Segment Open

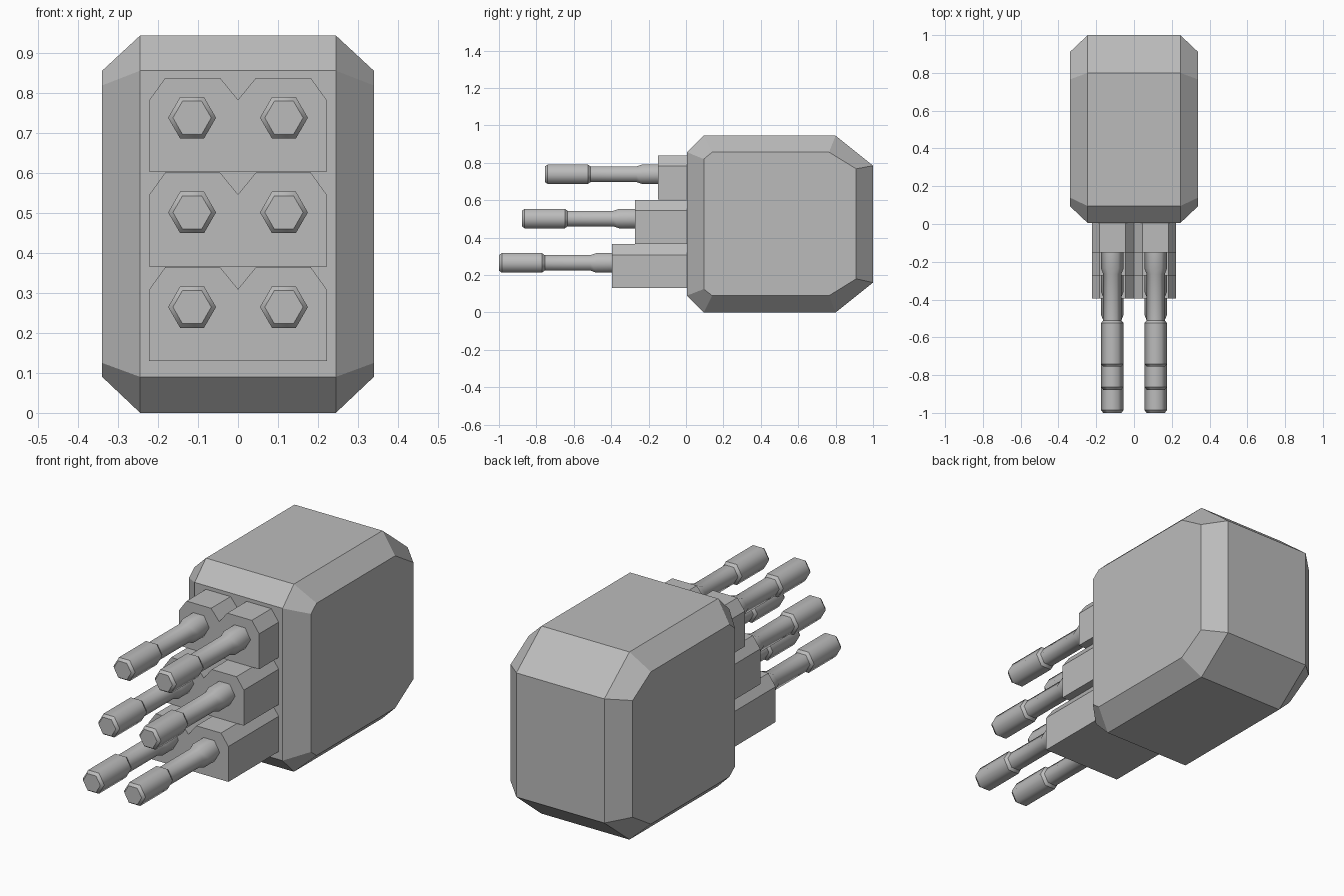
import bpy, bmesh, math

cube = bpy.data.objects.get("Cube")
if cube:
    bpy.data.objects.remove(cube, do_unlink=True)

grey = bpy.data.materials.new("plain grey")
grey.use_nodes = True
COLOUR = (0.5, 0.5, 0.5, 1)
grey.diffuse_color = COLOUR
grey.node_tree.nodes["Principled BSDF"].inputs["Base Color"].default_value = COLOUR


def loft(name, rings, smooth=False, sharp_rings=()):
    """Skin a list of equal-sized point rings and cap both ends."""
    bm = bmesh.new()
    loops = [[bm.verts.new(p) for p in ring] for ring in rings]
    n = len(loops[0])
    for a, b in zip(loops, loops[1:]):
        for i in range(n):
            face = bm.faces.new((a[i], a[(i + 1) % n], b[(i + 1) % n], b[i]))
            face.smooth = smooth
    bm.faces.new(loops[0])
    bm.faces.new(loops[-1])
    for k in sharp_rings:
        for i in range(n):
            bm.edges.get((loops[k][i], loops[k][(i + 1) % n])).smooth = False
    bmesh.ops.recalc_face_normals(bm, faces=bm.faces)
    mesh = bpy.data.meshes.new(name)
    bm.to_mesh(mesh)
    bm.free()
    mesh.materials.append(grey)
    obj = bpy.data.objects.new(name, mesh)
    bpy.context.collection.objects.link(obj)
    return obj


# Housing: eight-sided side profile (y, z), narrowed towards both sides
outer = [(0.005, 0.09), (0.095, 0), (0.8, 0), (1, 0.16),
         (1, 0.785), (0.8, 0.945), (0.095, 0.945), (0.005, 0.857)]
inner = [(0.095, 0.125), (0.14, 0.09), (0.765, 0.09), (0.91, 0.18),
         (0.91, 0.768), (0.765, 0.857), (0.14, 0.857), (0.095, 0.82)]
layers = [(-0.34, inner), (-0.245, outer), (0.245, outer), (0.34, inner)]
loft("housing", [[(x, y, z) for y, z in prof] for x, prof in layers])

# Barrel mount outline (x, z above base): chamfered corners and a top notch
half = [(0.223, 0), (0.223, 0.178), (0.182, 0.235), (0.045, 0.235)]
mount = half + [(0, 0.18)] + [(-x, z) for x, z in reversed(half)]

# Barrel steps (distance from mount, corner radius)
barrel = [(-0.02, 0.06), (0.085, 0.06), (0.115, 0.048), (0.36, 0.048),
          (0.375, 0.06), (0.59, 0.06), (0.605, 0.048)]


def hexagon(cx, y, cz, r):
    angles = [math.radians(60 * i) for i in range(6)]
    return [(cx + r * math.cos(a), y, cz + r * math.sin(a)) for a in angles]


# Three stepped tiers, each a mount with a pair of barrels
for tier, level in enumerate(("lower", "middle", "upper")):
    base = 0.13 + 0.237 * tier
    front = -0.395 + 0.1225 * tier
    loft(level + "_mount", [[(x, y, base + z) for x, z in mount] for y in (front, 0.03)])
    for side, cx in (("left", 0.115), ("right", -0.115)):
        rings = [hexagon(cx, front - d, base + 0.135, r) for d, r in barrel]
        loft(f"{level}_{side}_barrel", rings, True, (0, 3, 4, 5, 6))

Segment Closed

Task goal
Retype the records in full, exactly as given, and omit the pictures.

Response box
import bpy, bmesh, math

cube = bpy.data.objects.get("Cube")
if cube:
    bpy.data.objects.remove(cube, do_unlink=True)

grey = bpy.data.materials.new("plain grey")
grey.use_nodes = True
COLOUR = (0.5, 0.5, 0.5, 1)
grey.diffuse_color = COLOUR
grey.node_tree.nodes["Principled BSDF"].inputs["Base Color"].default_value = COLOUR


def loft(name, rings, smooth=False, sharp_rings=()):
    """Skin a list of equal-sized point rings and cap both ends."""
    bm = bmesh.new()
    loops = [[bm.verts.new(p) for p in ring] for ring in rings]
    n = len(loops[0])
    for a, b in zip(loops, loops[1:]):
        for i in range(n):
            face = bm.faces.new((a[i], a[(i + 1) % n], b[(i + 1) % n], b[i]))
            face.smooth = smooth
    bm.faces.new(loops[0])
    bm.faces.new(loops[-1])
    for k in sharp_rings:
        for i in range(n):
            bm.edges.get((loops[k][i], loops[k][(i + 1) % n])).smooth = False
    bmesh.ops.recalc_face_normals(bm, faces=bm.faces)
    mesh = bpy.data.meshes.new(name)
    bm.to_mesh(mesh)
    bm.free()
    mesh.materials.append(grey)
    obj = bpy.data.objects.new(name, mesh)
    bpy.context.collection.objects.link(obj)
    return obj


# Housing: eight-sided side profile (y, z), narrowed towards both sides
outer = [(0.005, 0.09), (0.095, 0), (0.8, 0), (1, 0.16),
         (1, 0.785), (0.8, 0.945), (0.095, 0.945), (0.005, 0.857)]
inner = [(0.095, 0.125), (0.14, 0.09), (0.765, 0.09), (0.91, 0.18),
         (0.91, 0.768), (0.765, 0.857), (0.14, 0.857), (0.095, 0.82)]
layers = [(-0.34, inner), (-0.245, outer), (0.245, outer), (0.34, inner)]
loft("housing", [[(x, y, z) for y, z in prof] for x, prof in layers])

# Barrel mount outline (x, z above base): chamfered corners and a top notch
half = [(0.223, 0), (0.223, 0.178), (0.182, 0.235), (0.045, 0.235)]
mount = half + [(0, 0.18)] + [(-x, z) for x, z in reversed(half)]

# Barrel steps (distance from mount, corner radius)
barrel = [(-0.02, 0.06), (0.085, 0.06), (0.115, 0.048), (0.36, 0.048),
          (0.375, 0.06), (0.59, 0.06), (0.605, 0.048)]


def hexagon(cx, y, cz, r):
    angles = [math.radians(60 * i) for i in range(6)]
    return [(cx + r * math.cos(a), y, cz + r * math.sin(a)) for a in angles]


# Three stepped tiers, each a mount with a pair of barrels
for tier, level in enumerate(("lower", "middle", "upper")):
    base = 0.13 + 0.237 * tier
    front = -0.395 + 0.1225 * tier
    loft(level + "_mount", [[(x, y, base + z) for x, z in mount] for y in (front, 0.03)])
    for side, cx in (("left", 0.115), ("right", -0.115)):
        rings = [hexagon(cx, front - d, base + 0.135, r) for d, r in barrel]
        loft(f"{level}_{side}_barrel", rings, True, (0, 3, 4, 5, 6))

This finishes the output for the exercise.